### [EXERCISE DESCRIPTION]
Without changing a word, repeat the data, and include no pictures.
[[ DATASET open ]]
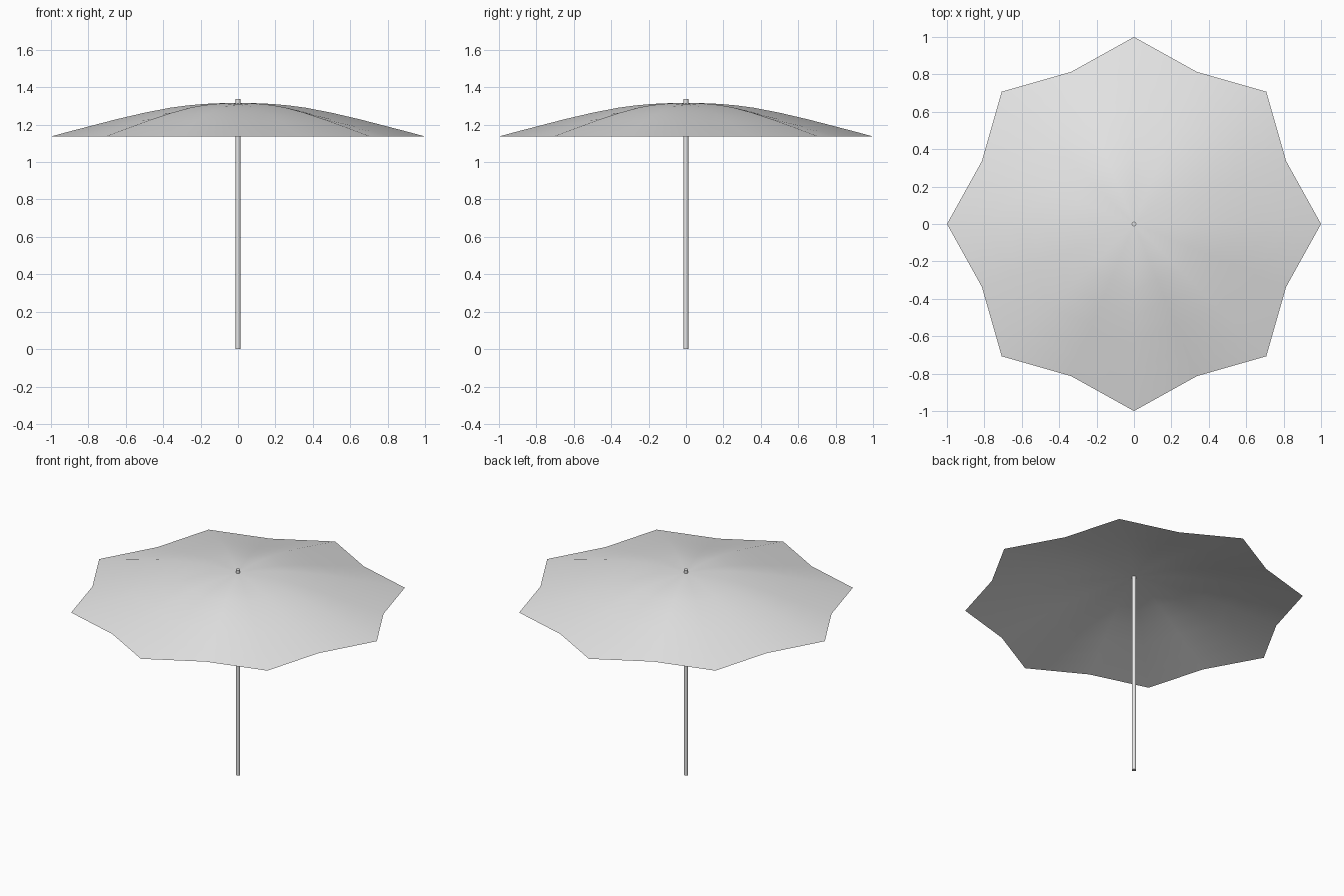
import bpy, bmesh, math

if "Cube" in bpy.data.objects:
    bpy.data.objects.remove(bpy.data.objects["Cube"])

grey = bpy.data.materials.new("light_grey")
grey.diffuse_color = (0.8, 0.8, 0.8, 1)
grey.use_nodes = True
grey.node_tree.nodes["Principled BSDF"].inputs["Base Color"].default_value = grey.diffuse_color

# Canopy: eight-pointed sheet, ribs reach radius 1, valleys between them 0.88
RIBS = 8
VALLEY = 0.88
PROFILE = [(0.09, 1.315), (0.18, 1.311), (0.27, 1.303), (0.36, 1.291), (0.5, 1.264),
           (0.65, 1.229), (0.8, 1.190), (0.9, 1.164), (1.0, 1.137)]

bm = bmesh.new()
apex = bm.verts.new((0, 0, 1.317))
rings = []
for t, z in PROFILE:
    ring = []
    for i in range(RIBS * 2):
        a = math.pi * i / RIBS
        between = i % 2
        r = t * (VALLEY if between else 1)
        sag = 0.008 * math.sin(math.pi * t) * between
        ring.append(bm.verts.new((r * math.cos(a), r * math.sin(a), z - sag)))
    rings.append(ring)
n = RIBS * 2
for i in range(n):
    j = (i + 1) % n
    bm.faces.new((apex, rings[0][i], rings[0][j]))
    for inner, outer in zip(rings, rings[1:]):
        bm.faces.new((inner[i], outer[i], outer[j], inner[j]))
for f in bm.faces:
    f.smooth = True
mesh = bpy.data.meshes.new("canopy")
bm.to_mesh(mesh)
bm.free()
mesh.materials.append(grey)
canopy = bpy.data.objects.new("canopy", mesh)
bpy.context.collection.objects.link(canopy)

# Pole: runs from the ground through the canopy and shows as a small tip on top
HEIGHT = 1.337
bpy.ops.mesh.primitive_cylinder_add(vertices=12, radius=0.013, depth=HEIGHT,
                                    location=(0, 0, HEIGHT / 2))
pole = bpy.context.object
pole.name = "pole"
pole.data.materials.append(grey)
bpy.ops.object.shade_smooth_by_angle(angle=math.radians(40))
[[ DATASET closed ]]
### [REPLY TO THE EXERCISE]
import bpy, bmesh, math

if "Cube" in bpy.data.objects:
    bpy.data.objects.remove(bpy.data.objects["Cube"])

grey = bpy.data.materials.new("light_grey")
grey.diffuse_color = (0.8, 0.8, 0.8, 1)
grey.use_nodes = True
grey.node_tree.nodes["Principled BSDF"].inputs["Base Color"].default_value = grey.diffuse_color

# Canopy: eight-pointed sheet, ribs reach radius 1, valleys between them 0.88
RIBS = 8
VALLEY = 0.88
PROFILE = [(0.09, 1.315), (0.18, 1.311), (0.27, 1.303), (0.36, 1.291), (0.5, 1.264),
           (0.65, 1.229), (0.8, 1.190), (0.9, 1.164), (1.0, 1.137)]

bm = bmesh.new()
apex = bm.verts.new((0, 0, 1.317))
rings = []
for t, z in PROFILE:
    ring = []
    for i in range(RIBS * 2):
        a = math.pi * i / RIBS
        between = i % 2
        r = t * (VALLEY if between else 1)
        sag = 0.008 * math.sin(math.pi * t) * between
        ring.append(bm.verts.new((r * math.cos(a), r * math.sin(a), z - sag)))
    rings.append(ring)
n = RIBS * 2
for i in range(n):
    j = (i + 1) % n
    bm.faces.new((apex, rings[0][i], rings[0][j]))
    for inner, outer in zip(rings, rings[1:]):
        bm.faces.new((inner[i], outer[i], outer[j], inner[j]))
for f in bm.faces:
    f.smooth = True
mesh = bpy.data.meshes.new("canopy")
bm.to_mesh(mesh)
bm.free()
mesh.materials.append(grey)
canopy = bpy.data.objects.new("canopy", mesh)
bpy.context.collection.objects.link(canopy)

# Pole: runs from the ground through the canopy and shows as a small tip on top
HEIGHT = 1.337
bpy.ops.mesh.primitive_cylinder_add(vertices=12, radius=0.013, depth=HEIGHT,
                                    location=(0, 0, HEIGHT / 2))
pole = bpy.context.object
pole.name = "pole"
pole.data.materials.append(grey)
bpy.ops.object.shade_smooth_by_angle(angle=math.radians(40))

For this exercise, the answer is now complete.